EXERCISE AIM
Using the listing below, copy exactly the lines from the one containing "bmesh.ops.spin(bm, geom=verts +" to the one containing "(.71, .50, .10)]", both lines included, and no others.

---

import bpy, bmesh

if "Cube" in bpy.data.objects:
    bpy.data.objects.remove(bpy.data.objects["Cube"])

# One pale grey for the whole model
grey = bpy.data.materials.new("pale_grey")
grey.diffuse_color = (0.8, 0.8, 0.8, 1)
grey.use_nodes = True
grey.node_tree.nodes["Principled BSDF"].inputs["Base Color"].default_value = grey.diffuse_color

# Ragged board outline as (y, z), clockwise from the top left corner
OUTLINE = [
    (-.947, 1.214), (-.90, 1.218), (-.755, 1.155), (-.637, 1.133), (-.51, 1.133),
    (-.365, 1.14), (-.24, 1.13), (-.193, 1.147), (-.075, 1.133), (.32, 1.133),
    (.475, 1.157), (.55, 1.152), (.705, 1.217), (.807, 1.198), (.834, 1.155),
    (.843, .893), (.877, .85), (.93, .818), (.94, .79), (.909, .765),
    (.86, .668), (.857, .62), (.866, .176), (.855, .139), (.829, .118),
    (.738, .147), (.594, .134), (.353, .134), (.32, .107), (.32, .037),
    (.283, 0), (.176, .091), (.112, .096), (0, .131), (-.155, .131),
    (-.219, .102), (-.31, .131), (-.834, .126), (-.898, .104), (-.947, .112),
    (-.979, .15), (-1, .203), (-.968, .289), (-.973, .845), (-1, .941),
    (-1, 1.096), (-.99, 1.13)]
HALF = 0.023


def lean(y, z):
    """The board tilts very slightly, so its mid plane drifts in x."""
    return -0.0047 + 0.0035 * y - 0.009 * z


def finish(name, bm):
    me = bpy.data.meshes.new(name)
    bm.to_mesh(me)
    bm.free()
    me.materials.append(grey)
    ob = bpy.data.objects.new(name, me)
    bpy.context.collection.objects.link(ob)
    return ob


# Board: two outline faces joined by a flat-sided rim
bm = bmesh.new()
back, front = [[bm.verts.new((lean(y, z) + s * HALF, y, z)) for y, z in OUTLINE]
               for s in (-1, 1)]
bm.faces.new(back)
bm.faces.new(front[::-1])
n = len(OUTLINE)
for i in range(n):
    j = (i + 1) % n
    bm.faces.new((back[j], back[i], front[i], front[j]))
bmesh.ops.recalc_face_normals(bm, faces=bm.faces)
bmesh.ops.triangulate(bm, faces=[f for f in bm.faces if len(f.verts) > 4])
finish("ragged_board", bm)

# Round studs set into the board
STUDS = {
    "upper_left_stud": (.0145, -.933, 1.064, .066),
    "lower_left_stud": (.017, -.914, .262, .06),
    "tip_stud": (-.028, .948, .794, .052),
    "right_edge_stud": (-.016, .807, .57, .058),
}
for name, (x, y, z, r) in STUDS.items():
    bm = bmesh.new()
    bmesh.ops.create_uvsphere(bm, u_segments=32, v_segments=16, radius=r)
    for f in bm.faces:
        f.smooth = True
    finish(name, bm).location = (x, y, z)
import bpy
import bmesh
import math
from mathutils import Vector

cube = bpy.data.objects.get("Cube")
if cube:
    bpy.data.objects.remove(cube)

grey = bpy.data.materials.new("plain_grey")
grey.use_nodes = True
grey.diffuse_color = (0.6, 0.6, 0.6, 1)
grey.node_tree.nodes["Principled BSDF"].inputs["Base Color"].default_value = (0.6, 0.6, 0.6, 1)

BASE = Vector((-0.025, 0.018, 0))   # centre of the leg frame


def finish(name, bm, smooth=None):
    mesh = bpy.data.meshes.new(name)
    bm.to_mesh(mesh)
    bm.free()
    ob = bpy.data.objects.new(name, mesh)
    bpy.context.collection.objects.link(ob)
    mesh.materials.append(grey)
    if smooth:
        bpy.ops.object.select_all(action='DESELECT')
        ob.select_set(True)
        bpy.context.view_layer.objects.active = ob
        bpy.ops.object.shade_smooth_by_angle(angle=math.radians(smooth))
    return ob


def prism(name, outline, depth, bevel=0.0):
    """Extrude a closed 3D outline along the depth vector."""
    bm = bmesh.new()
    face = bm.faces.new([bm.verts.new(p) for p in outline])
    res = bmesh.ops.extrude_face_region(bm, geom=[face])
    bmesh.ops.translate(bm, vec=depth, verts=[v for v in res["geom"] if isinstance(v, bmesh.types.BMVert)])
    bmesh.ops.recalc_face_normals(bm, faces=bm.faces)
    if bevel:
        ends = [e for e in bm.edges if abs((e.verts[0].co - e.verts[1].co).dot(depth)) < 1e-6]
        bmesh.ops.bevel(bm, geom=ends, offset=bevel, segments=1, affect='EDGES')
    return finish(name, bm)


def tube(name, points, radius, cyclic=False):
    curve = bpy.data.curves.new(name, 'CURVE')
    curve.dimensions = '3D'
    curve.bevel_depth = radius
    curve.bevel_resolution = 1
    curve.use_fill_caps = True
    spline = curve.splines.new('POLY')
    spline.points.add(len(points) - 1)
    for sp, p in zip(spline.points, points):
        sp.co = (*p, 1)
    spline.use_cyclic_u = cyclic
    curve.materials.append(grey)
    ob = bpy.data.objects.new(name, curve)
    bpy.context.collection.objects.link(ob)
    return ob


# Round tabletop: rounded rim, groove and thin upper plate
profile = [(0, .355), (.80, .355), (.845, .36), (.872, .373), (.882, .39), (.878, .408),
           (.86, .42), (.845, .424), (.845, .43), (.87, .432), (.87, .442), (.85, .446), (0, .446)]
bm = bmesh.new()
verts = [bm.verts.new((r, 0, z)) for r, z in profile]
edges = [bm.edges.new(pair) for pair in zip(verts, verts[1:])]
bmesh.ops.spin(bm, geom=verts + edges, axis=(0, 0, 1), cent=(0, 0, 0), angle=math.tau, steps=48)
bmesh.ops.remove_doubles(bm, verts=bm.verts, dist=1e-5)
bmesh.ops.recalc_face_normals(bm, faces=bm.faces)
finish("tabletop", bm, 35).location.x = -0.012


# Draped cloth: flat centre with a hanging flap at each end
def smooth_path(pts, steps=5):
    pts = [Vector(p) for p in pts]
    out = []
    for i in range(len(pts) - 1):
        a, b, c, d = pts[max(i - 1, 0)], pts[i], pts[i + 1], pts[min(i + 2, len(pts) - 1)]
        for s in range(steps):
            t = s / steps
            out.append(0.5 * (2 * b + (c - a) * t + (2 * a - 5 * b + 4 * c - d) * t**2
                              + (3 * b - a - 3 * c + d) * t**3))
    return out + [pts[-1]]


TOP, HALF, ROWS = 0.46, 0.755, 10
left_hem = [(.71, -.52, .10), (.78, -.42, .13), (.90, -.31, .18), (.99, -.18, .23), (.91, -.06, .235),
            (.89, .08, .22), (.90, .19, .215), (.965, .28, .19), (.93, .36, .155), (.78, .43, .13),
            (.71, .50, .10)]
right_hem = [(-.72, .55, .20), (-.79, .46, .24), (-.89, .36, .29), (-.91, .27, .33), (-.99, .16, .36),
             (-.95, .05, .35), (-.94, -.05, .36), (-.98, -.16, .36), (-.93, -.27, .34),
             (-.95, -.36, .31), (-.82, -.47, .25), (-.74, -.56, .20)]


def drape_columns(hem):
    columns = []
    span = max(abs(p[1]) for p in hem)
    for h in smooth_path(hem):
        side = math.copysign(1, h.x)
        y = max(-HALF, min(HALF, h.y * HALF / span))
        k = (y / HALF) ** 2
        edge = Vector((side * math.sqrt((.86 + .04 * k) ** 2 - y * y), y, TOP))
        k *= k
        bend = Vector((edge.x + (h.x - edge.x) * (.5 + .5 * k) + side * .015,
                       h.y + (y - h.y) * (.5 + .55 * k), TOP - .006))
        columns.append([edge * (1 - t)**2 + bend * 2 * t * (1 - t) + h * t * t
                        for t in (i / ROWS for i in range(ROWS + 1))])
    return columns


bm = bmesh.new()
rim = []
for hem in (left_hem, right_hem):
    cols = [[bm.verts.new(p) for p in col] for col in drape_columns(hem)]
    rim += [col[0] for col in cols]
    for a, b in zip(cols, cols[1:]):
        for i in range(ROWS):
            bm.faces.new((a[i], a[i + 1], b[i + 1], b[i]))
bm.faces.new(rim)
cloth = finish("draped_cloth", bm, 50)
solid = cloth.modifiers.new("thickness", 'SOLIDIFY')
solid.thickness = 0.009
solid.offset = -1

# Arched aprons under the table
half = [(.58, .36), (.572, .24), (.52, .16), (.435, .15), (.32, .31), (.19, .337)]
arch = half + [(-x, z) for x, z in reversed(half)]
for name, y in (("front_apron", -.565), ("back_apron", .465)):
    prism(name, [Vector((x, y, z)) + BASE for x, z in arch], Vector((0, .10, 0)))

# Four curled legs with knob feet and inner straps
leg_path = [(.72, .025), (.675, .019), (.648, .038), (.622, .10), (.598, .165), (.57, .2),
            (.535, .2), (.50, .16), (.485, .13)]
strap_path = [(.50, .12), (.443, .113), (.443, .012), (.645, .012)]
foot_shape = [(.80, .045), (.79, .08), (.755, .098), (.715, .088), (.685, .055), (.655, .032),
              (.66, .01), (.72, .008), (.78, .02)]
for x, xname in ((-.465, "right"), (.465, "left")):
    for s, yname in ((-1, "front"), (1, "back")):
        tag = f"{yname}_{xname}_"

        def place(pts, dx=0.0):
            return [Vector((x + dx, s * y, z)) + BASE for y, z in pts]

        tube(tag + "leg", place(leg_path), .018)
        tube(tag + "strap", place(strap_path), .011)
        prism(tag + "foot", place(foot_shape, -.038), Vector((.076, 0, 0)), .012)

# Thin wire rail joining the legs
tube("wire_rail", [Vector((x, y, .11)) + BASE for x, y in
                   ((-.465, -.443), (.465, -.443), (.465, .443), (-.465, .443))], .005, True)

---

TASK RESPONSE
bmesh.ops.spin(bm, geom=verts + edges, axis=(0, 0, 1), cent=(0, 0, 0), angle=math.tau, steps=48)
bmesh.ops.remove_doubles(bm, verts=bm.verts, dist=1e-5)
bmesh.ops.recalc_face_normals(bm, faces=bm.faces)
finish("tabletop", bm, 35).location.x = -0.012


# Draped cloth: flat centre with a hanging flap at each end
def smooth_path(pts, steps=5):
    pts = [Vector(p) for p in pts]
    out = []
    for i in range(len(pts) - 1):
        a, b, c, d = pts[max(i - 1, 0)], pts[i], pts[i + 1], pts[min(i + 2, len(pts) - 1)]
        for s in range(steps):
            t = s / steps
            out.append(0.5 * (2 * b + (c - a) * t + (2 * a - 5 * b + 4 * c - d) * t**2
                              + (3 * b - a - 3 * c + d) * t**3))
    return out + [pts[-1]]


TOP, HALF, ROWS = 0.46, 0.755, 10
left_hem = [(.71, -.52, .10), (.78, -.42, .13), (.90, -.31, .18), (.99, -.18, .23), (.91, -.06, .235),
            (.89, .08, .22), (.90, .19, .215), (.965, .28, .19), (.93, .36, .155), (.78, .43, .13),
            (.71, .50, .10)]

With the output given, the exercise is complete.